Optimization of two-stage seawater reverse osmosis membrane processes with practical design aspects for improving energy efficiency

Research output: Contribution to journalArticle

Authors

Colleges, School and Institutes

External organisations

  • Korea University

Abstract

While single-stage is the general configuration for seawater reverse osmosis (SWRO), the two-stage design can increase the overall recovery of an SWRO system. Due to its high-recovery operation, the specific energy consumption (SEC) of two-stage SWRO is higher than that of single-stage. Thus, the two-stage configuration has not been extensively applied in the current desalination market. In contrast, recent studies have reported that the two-stage design can lower the SEC of SWRO compared to that of single-stage.
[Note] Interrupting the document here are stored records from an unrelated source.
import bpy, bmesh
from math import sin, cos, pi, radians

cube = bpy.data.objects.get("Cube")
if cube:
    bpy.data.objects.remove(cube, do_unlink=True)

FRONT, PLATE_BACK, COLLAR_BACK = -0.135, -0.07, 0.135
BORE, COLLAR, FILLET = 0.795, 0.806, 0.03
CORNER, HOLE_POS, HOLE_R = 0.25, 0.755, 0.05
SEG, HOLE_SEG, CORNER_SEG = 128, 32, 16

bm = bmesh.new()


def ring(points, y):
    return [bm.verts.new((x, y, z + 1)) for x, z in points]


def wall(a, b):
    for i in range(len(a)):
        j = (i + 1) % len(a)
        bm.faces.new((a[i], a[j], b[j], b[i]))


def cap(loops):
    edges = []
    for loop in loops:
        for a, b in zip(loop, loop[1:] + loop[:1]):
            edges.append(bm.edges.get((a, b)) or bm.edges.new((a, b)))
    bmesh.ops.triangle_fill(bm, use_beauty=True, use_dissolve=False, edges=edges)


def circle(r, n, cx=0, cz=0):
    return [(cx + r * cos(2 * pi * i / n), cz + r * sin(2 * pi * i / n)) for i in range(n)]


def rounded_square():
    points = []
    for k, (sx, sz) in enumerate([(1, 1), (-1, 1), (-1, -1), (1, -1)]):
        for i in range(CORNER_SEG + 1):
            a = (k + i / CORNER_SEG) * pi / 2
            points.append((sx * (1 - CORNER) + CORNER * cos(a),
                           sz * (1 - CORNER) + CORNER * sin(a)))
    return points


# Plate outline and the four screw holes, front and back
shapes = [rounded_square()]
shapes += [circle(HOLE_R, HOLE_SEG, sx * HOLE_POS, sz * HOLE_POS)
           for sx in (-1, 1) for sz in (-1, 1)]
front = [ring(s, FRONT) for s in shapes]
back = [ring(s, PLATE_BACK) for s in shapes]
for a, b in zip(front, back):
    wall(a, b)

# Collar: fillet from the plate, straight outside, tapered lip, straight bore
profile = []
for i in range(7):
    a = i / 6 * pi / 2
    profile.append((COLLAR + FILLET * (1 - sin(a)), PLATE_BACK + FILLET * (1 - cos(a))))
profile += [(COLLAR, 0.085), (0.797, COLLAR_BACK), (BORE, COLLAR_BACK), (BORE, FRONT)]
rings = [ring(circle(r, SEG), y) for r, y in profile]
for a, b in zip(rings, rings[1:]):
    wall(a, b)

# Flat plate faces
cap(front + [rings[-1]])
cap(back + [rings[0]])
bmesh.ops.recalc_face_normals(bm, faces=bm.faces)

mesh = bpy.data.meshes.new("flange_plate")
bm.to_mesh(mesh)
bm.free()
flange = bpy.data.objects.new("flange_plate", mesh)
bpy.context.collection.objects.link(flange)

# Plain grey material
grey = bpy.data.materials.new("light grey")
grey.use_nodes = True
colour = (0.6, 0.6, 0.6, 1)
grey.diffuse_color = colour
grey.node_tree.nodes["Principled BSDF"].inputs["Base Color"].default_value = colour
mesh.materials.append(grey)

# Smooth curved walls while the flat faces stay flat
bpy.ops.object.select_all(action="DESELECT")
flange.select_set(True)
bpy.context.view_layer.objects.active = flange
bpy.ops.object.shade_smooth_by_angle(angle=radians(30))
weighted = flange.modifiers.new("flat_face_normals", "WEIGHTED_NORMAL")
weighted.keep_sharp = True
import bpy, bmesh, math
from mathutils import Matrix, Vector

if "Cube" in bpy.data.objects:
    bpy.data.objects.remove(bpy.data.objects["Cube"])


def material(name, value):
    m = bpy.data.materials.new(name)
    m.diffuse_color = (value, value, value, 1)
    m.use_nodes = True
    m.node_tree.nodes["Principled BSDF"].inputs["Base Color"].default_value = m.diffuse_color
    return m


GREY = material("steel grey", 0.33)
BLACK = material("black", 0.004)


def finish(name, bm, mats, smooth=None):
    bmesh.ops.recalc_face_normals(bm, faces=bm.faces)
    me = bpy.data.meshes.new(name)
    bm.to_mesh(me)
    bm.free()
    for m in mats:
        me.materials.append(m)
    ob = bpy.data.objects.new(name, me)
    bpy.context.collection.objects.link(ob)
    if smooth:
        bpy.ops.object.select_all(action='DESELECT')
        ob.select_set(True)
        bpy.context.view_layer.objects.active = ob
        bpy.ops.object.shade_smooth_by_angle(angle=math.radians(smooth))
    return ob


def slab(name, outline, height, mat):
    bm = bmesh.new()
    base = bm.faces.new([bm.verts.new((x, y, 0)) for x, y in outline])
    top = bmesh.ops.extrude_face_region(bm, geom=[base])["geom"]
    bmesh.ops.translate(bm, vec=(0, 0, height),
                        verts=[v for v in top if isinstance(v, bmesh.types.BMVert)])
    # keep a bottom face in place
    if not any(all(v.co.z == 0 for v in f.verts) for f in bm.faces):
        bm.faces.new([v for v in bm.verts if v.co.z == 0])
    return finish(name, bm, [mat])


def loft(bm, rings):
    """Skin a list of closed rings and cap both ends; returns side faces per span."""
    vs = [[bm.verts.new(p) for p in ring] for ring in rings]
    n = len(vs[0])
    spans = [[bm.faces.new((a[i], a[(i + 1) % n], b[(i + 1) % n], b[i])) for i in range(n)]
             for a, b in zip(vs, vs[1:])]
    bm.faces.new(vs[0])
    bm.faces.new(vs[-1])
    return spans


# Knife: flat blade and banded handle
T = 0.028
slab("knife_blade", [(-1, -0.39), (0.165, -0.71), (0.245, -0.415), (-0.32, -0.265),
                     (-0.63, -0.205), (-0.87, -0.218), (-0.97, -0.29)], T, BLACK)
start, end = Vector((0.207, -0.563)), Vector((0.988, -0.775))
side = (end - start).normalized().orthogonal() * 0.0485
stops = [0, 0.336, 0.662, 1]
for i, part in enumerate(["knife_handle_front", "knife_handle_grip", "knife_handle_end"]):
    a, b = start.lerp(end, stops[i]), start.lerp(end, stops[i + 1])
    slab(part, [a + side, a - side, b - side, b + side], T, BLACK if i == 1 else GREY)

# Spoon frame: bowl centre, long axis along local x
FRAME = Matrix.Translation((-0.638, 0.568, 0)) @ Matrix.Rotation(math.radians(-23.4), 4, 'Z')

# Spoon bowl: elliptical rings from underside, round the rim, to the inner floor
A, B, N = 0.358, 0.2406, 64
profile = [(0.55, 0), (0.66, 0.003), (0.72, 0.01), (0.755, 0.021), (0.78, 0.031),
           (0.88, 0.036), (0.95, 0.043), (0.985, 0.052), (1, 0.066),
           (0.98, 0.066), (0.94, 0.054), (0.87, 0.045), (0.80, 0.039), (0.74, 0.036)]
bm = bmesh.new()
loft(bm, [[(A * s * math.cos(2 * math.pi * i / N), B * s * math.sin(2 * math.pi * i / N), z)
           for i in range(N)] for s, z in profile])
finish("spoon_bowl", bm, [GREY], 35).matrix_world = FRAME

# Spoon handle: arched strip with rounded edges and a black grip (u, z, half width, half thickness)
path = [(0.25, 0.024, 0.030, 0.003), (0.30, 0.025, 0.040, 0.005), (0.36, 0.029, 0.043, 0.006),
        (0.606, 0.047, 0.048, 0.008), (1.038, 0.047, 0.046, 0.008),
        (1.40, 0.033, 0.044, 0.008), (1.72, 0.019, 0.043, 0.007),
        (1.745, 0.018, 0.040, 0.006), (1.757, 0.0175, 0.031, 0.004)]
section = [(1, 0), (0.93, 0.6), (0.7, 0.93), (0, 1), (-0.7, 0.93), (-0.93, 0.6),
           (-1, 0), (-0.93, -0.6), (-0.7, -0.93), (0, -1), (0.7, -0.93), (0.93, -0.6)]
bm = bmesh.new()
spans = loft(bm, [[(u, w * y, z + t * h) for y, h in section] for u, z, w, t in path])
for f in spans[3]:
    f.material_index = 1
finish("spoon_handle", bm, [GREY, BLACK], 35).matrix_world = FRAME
However, the analyses were biased towards SEC, and the practical design aspects (e.g., permeate quality, water flux, and design ratios) were not systemically considered. Thus, this study examines the applicability of a two-stage SWRO system with a capacity of 100,000 m3/d that employs 1200 pressure vessels (PVs). Two-stage SWRO actually consumed a greater amount of energy than that of single-stage for typical SWRO recovery with the same number of PVs. In contrast, single- and two-stage SWRO produced permeate similar in quality, while the two-stage exhibited superior water-flux distribution along the PVs. Additionally, optimal ratios of permeate flow rate and number of PVs were determined by energy recovery devices type, where the ratio of 1:2 was selected for the reverse osmosis system with a pressure exchanger and 2:1 for that with a Pelton turbine. Considering SEC and other operational aspects, the use of two-stage SWRO was feasible at a 50–70% recovery rate.

Details

Original languageEnglish
Article number117889
Pages (from-to)1-11
Number of pages11
JournalJournal of Membrane Science
Volume601
Early online date30 Jan 2020
Publication statusPublished - 1 Mar 2020

Keywords

  • seawater reverse osmosis, staged configurations, energy efficiency, specific energy consumption, design ratios